• EXERCISE GOAL:
Show every line from the data below that includes "angle".

• TASK DATA:
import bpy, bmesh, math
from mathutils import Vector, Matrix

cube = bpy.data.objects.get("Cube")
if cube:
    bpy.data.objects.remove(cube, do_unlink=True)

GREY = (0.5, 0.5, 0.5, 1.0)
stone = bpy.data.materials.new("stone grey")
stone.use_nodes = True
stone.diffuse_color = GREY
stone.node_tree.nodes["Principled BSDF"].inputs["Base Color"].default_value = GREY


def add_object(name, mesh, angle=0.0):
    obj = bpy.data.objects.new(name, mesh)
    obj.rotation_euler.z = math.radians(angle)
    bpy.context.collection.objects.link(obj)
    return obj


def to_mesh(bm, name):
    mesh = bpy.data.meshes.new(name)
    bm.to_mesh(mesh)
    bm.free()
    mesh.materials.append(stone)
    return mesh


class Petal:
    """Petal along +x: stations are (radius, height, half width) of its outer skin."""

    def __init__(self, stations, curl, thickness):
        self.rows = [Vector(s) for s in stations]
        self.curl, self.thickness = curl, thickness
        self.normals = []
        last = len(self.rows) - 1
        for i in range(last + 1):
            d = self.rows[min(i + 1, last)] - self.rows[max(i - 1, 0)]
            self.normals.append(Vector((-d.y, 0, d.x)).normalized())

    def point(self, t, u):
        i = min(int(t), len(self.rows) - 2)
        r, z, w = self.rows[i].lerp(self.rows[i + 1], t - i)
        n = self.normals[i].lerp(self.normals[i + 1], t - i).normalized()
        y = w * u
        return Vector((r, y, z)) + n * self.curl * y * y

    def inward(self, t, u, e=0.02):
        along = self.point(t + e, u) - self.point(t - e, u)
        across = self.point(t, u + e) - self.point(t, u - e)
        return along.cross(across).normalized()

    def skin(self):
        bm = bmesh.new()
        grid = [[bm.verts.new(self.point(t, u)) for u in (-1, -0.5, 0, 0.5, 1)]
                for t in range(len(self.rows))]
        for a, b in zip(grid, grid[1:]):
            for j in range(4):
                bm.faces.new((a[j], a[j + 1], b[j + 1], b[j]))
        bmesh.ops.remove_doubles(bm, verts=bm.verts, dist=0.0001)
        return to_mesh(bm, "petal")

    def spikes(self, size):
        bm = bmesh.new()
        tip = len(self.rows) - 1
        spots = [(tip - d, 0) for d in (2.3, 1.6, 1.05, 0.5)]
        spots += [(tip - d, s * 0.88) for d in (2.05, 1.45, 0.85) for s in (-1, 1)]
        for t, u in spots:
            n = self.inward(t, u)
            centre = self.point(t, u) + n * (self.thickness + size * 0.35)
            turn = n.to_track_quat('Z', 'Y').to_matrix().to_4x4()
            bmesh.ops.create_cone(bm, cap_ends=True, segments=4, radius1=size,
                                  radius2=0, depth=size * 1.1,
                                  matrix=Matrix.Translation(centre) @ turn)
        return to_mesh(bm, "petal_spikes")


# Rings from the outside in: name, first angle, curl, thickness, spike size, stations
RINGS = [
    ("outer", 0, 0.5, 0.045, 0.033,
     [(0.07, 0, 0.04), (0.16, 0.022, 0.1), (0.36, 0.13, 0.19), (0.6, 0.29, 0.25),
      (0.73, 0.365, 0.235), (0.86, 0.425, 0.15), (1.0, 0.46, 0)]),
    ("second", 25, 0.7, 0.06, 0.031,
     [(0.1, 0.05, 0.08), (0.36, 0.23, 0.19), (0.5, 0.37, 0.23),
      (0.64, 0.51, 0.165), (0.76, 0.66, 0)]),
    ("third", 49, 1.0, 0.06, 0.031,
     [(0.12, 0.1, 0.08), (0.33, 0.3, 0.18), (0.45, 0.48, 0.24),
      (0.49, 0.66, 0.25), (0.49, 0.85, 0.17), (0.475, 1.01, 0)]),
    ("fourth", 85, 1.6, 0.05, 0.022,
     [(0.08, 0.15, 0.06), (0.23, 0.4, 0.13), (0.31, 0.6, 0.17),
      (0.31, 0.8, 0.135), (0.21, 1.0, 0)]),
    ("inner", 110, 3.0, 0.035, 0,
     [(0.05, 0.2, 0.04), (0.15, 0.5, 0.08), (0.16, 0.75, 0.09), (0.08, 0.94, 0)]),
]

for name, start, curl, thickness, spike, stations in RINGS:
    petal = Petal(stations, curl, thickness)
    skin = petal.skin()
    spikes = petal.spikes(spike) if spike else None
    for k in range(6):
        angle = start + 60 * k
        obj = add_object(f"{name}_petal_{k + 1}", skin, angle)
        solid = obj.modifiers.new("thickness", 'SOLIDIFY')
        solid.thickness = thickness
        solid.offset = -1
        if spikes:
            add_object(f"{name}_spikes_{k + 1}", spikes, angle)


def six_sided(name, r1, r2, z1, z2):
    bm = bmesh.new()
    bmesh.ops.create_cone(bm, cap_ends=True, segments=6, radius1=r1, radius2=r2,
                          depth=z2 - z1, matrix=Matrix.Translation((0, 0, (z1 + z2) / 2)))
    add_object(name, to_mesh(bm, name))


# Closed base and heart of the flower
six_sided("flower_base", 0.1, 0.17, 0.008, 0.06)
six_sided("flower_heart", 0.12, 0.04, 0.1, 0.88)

• SOLUTION BELOW:
def add_object(name, mesh, angle=0.0):
    obj.rotation_euler.z = math.radians(angle)
# Rings from the outside in: name, first angle, curl, thickness, spike size, stations
        angle = start + 60 * k
        obj = add_object(f"{name}_petal_{k + 1}", skin, angle)
            add_object(f"{name}_spikes_{k + 1}", spikes, angle)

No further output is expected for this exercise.